Just outside of Gdansk, this 13th-century fortified monastery is considered to be the world’s largest brick building ever built by mankind. Once belonging to the Teutonic Order, the unique architecture of intricate vaults, sculptures, and ornaments are thought to be the first of its kind. Surrounded by deep moats and several rings of defensive walls, the Castle of the Teutonic Order was transformed and expanded repeatedly throughout the 14th and 15th centuries, with meticulous restorations taking place during the turn of the 20th century, and following severe damage during World War II.
The Gothic fortress now consists of three castles and stretches across 20 hectares. Today, the castle plays host to historical battle re-enactments, and musical and theatrical ventures, with the Castle Museum in Malbork displaying architectural and historical collections.
A proud symbol to the town of Malbork, a day-trip out of Gdansk to admire its enormous size and mighty stature from the banks of the Nogat River is a must. Direct trains run from Gdańsk Główny to Malbork castle, with the trip taking between 30-55 minutes.
Old Town in Warsaw
With its cobblestone alleyways, medieval buildings and busy market square, you wouldn’t know from looking at it that Warsaw’s Old Town was almost completely destroyed during World War II. After it was reduced to ruins, the reconstruction of the Old Town began as a symbol of the nation’s solidarity, accommodating the Polish people’s wishes to raise their fallen city from the ashes.
The utmost care was taken in rebuilding Warsaw’s architectural form, with the preservation of original building fragments. Restoration continued into the late 1960s, all of which was made possible due to historical documentation and the uncovering of hidden Gothic and Renaissance elements. The center was recognized by UNESCO in 1980, for ensuring the survival of Polish culture by restoring the city’s cultural value. The Old Town is home to Warsaw’s Historical Museum, The Palace of Culture and Science, and a host of antique shops, galleries, and churches.
Churches of Peace in Jawor and Świndnica
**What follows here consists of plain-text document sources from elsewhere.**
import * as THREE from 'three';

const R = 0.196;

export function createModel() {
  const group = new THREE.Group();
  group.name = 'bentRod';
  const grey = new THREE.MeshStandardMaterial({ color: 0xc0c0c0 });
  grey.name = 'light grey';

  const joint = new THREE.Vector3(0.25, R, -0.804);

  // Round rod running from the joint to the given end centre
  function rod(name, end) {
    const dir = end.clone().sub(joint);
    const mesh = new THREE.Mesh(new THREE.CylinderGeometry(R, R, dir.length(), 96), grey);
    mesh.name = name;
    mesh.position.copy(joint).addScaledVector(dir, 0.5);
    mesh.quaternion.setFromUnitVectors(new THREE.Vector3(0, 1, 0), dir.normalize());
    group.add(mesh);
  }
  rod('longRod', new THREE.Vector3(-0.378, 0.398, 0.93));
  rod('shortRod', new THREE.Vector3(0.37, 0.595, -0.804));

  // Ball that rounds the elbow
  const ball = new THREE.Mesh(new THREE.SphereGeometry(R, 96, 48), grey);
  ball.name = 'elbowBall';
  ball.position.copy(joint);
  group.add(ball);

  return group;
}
Despite holding a pivotal role in one of the most important treaties in European history, many people outside of Poland and Germany have never heard of Silesia’s Churches of Peace. Built in the 17th-century at the conclusion of The Thirty Years’ War, the churches are the largest timber-framed religious buildings in Europe. The Peace of Westphalia, though it halted the war that had ravaged Poland for 3 decades, effectively eradicated the Evangelical church in Silesia principalities. The Evangelicals, who made up a huge population in the area, were deprived of their religious freedom until permission was granted to build three churches.
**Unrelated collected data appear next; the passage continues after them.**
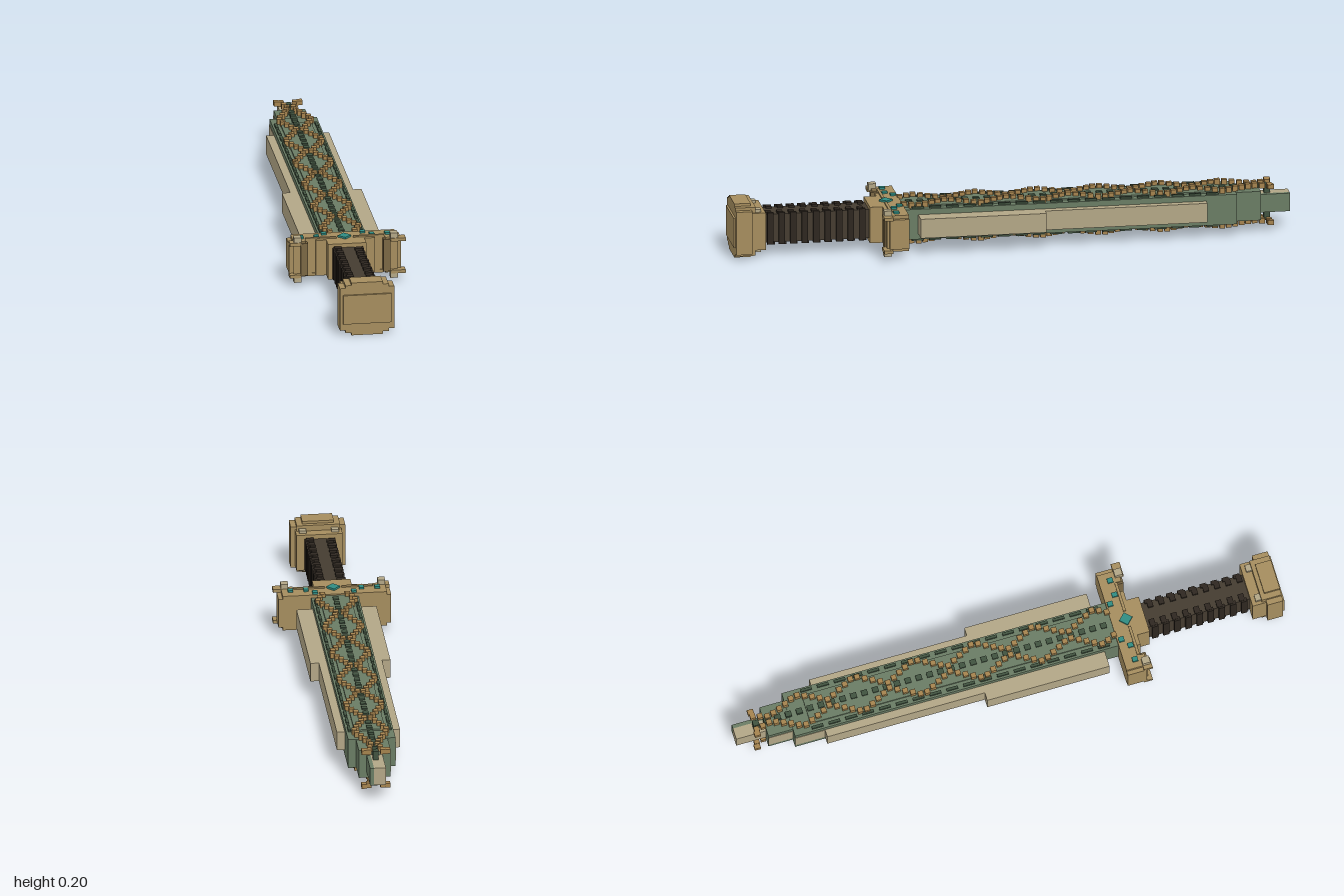
import * as THREE from 'three';

const mat = (name, hex) => {
  const m = new THREE.MeshStandardMaterial({ color: hex });
  m.name = name;
  return m;
};

export function createModel() {
  const model = new THREE.Group();
  model.name = 'shortSword';
  const bronze = mat('bronze', 0xa58d5e), steel = mat('paleSteel', 0xb2a686);
  const green = mat('bladeGreen', 0x6a7c64), deepGreen = mat('deepGreen', 0x40523f);
  const teal = mat('teal', 0x2f8c82), leather = mat('leather', 0x453c30);
  const wrap = mat('darkWrap', 0x2e2720), shade = mat('darkBronze', 0x7a6744);
  const gold = mat('goldBead', 0xa5834e);

  const CX = -0.008, CY = 0.0985;
  const sub = (name) => {
    const g = new THREE.Group();
    g.name = name;
    g.position.set(CX, CY, 0);
    model.add(g);
    return g;
  };
  // Box given by its limits, relative to the sword's axis
  const box = (parent, name, m, x0, x1, y0, y1, z0, z1) => {
    const mesh = new THREE.Mesh(new THREE.BoxGeometry(x1 - x0, y1 - y0, z1 - z0), m);
    mesh.position.set((x0 + x1) / 2, (y0 + y1) / 2, (z0 + z1) / 2);
    mesh.name = name;
    parent.add(mesh);
    return mesh;
  };
  const block = (parent, name, m, hx, hy, z0, z1) => box(parent, name, m, -hx, hx, -hy, hy, z0, z1);

  // Blade: stepped green core with pale cutting edges
  const blade = sub('blade');
  block(blade, 'bladeCore', green, 0.084, 0.055, -0.8, 0.4);
  block(blade, 'bladeTaper', green, 0.056, 0.053, -0.89, -0.8);
  box(blade, 'tipEdge', steel, -0.028, 0.014, -0.033, 0.033, -1, -0.89);
  box(blade, 'tipBack', green, 0.014, 0.028, -0.033, 0.033, -1, -0.89);
  for (const s of [-1, 1]) {
    const edge = (name, a, b, h, z0, z1) =>
      box(blade, name, steel, Math.min(s * a, s * b), Math.max(s * a, s * b), -h, h, z0, z1);
    edge('outerEdge', 0.08, 0.142, 0.035, -0.11, 0.34);
    edge('innerEdge', 0.08, 0.112, 0.035, -0.69, -0.11);
  }
  box(blade, 'tipFlank', steel, -0.0855, -0.084, -0.035, 0.035, -0.8, -0.69);
  box(blade, 'tipFlank', steel, -0.0575, -0.056, -0.035, 0.035, -0.89, -0.8);

  // Ornament on both flats
  const ornament = sub('bladeOrnament');
  const halfWidth = (z) => (z > -0.69 ? 0.068 : 0.068 - (-0.69 - z) * 0.12);
  for (const s of [-1, 1]) {
    const plate = (name, m, x, z, w, l, y0, y1) =>
      box(ornament, name, m, x - w / 2, x + w / 2, Math.min(s * y0, s * y1), Math.max(s * y0, s * y1), z - l / 2, z + l / 2);
    plate('raisedPanel', green, 0, -0.17, 0.11, 1.13, 0.05, 0.061);
    for (let z = 0.36; z > -0.93; z -= 0.04) plate('spineStud', deepGreen, 0, z, 0.02, 0.022, 0.03, 0.066);
    for (let i = 0; i < 18; i++) {
      for (const side of [-1, 1]) plate('borderDash', deepGreen, side * 0.072, 0.34 - i * 0.062, 0.01, 0.042, 0.05, 0.062);
    }
    // Two crossing bead chains
    for (let i = 0; i < 54; i++) {
      const z = 0.385 - i * 0.0247;
      const t = Math.abs((((z - 0.23) / 0.22) % 1 + 1) % 1 - 0.5) * 2;
      const x = 0.01 + (1 - t) * (halfWidth(z) - 0.01);
      for (const side of [-1, 1]) plate('latticeBead', gold, side * x, z, 0.018, 0.019, 0.055, 0.074);
    }
    for (const side of [-1, 1]) plate('tipBead', gold, side * 0.042, -0.927, 0.018, 0.022, 0.058, 0.074);
  }

  // Guard: bar, recessed panels, end blocks and lugs
  const guard = sub('guard');
  block(guard, 'guardBar', bronze, 0.15, 0.066, 0.39, 0.45);
  block(guard, 'guardCollar', bronze, 0.068, 0.066, 0.39, 0.51);
  block(guard, 'guardShoulder', bronze, 0.105, 0.066, 0.39, 0.465);
  for (const s of [-1, 1]) {
    const part = (name, m, a, b, y0, y1, z0, z1) =>
      box(guard, name, m, Math.min(s * a, s * b), Math.max(s * a, s * b), y0, y1, z0, z1);
    part('endBlock', bronze, 0.142, 0.185, -0.066, 0.066, 0.39, 0.468);
    part('endCap', bronze, 0.185, 0.2, -0.054, 0.054, 0.39, 0.46);
    part('endPanel', shade, 0.135, 0.16, -0.06, 0.06, 0.45, 0.474);
    for (const v of [-1, 1]) {
      const flat = (name, m, a, b, y0, y1, z0, z1) => part(name, m, a, b, Math.min(v * y0, v * y1), Math.max(v * y0, v * y1), z0, z1);
      flat('cornerLug', steel, 0.159, 0.185, 0.06, 0.084, 0.45, 0.478);
      flat('cornerTab', bronze, 0.16, s > 0 ? 0.213 : 0.2, 0.054, 0.066, 0.45, 0.482);
      flat('sideGem', teal, 0.145, 0.163, 0.06, 0.073, 0.42, 0.44);
      flat('innerGem', teal, 0.09, 0.107, 0.06, 0.073, 0.42, 0.44);
      flat('rootGem', teal, 0.06, 0.078, 0.06, 0.073, 0.395, 0.415);
      flat('guardRidge', bronze, 0.03, 0.14, 0.06, 0.071, 0.442, 0.452);
    }
  }
  for (const v of [-1, 1]) {
    const gem = box(guard, 'centreGem', teal, -0.017, 0.017, -0.006, 0.006, -0.017, 0.017);
    gem.position.set(0, v * 0.067, 0.442);
    gem.rotation.y = Math.PI / 4;
  }

  // Grip with staggered wrapping
  const grip = sub('grip');
  block(grip, 'gripCore', leather, 0.047, 0.052, 0.48, 0.89);
  for (let i = 0; i < 9; i++) {
    const z = 0.535 + i * 0.041;
    for (const s of [-1, 1]) {
      box(grip, 'wrapSide', wrap, s > 0 ? 0.04 : -0.054, s > 0 ? 0.054 : -0.04, -0.058, 0.058, z - 0.011, z + 0.011);
      for (const v of [-1, 1]) {
        const zz = z + s * v * 0.006;
        box(grip, 'wrapKnot', wrap, s > 0 ? 0.022 : -0.048, s > 0 ? 0.048 : -0.022,
          v > 0 ? 0.05 : -0.06, v > 0 ? 0.06 : -0.05, zz - 0.01, zz + 0.01);
      }
    }
  }

  // Pommel: stacked stepped slabs
  const pommel = sub('pommel');
  block(pommel, 'pommelNeck', bronze, 0.082, 0.068, 0.885, 0.96);
  block(pommel, 'pommelWide', bronze, 0.097, 0.079, 0.935, 0.993);
  block(pommel, 'pommelStep', bronze, 0.077, 0.089, 0.92, 0.993);
  block(pommel, 'pommelCrown', bronze, 0.056, 0.0985, 0.935, 0.993);
  block(pommel, 'pommelFace', bronze, 0.086, 0.054, 0.993, 1);
  for (const s of [-1, 1]) for (const v of [-1, 1]) {
    box(pommel, 'pommelStud', steel, s > 0 ? 0.045 : -0.07, s > 0 ? 0.07 : -0.045,
      v > 0 ? 0.06 : -0.078, v > 0 ? 0.078 : -0.06, 0.9, 0.92);
  }
  return model;
}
The Churches of Peace in Jawor and Świndnica are now the only two surviving churches, bearing testimony to the quest for religious freedom. Made of wood and clay, they amaze with the splendor of their interiors and architectural complexity. The organ at the church in Świndnica is particularly famous for its beautiful acoustics.
Car is best to make the 60-70km journey to the churches, however, there are direct trains to Świdnica Miasto which depart from Wrocław Główny several times a day. Świdnica and Jawor have direct bus and train connections with each other.
Wroclaw’s Centennial Hall was erected in 1911 to commemorate the 100th anniversary of the German victory over Napoleon and was designed to serve the citizens of Wroclaw. A landmark in the history of reinforced concrete structures and a work of modern engineering and architecture, Centennial Hall was constructed by famous urban architect Max Berg and resulted in the largest reinforced concrete structure in the world.
In 1945 Wroclaw became a part of Poland and the name of the hall was changed to People’s Hall, however, it is still known by its original name. Centennial Hall is a recreational building, hosting exhibitions, sporting events, and concerts, with a central space that can seat some 6,000 people and standing room for over 10,000.
The easiest way of getting to Centennial Hall would be by public transport, on either the local bus or tram.
While you’re out UNESCO hunting, you’ll need to eat. Why not fill up on what Poland is most known for – pierogi! Check out our guide here, Pierogi and Beyond: Poland’s Culinary Past and Present.
Header and other images by Lily Allen and Kyle Peters.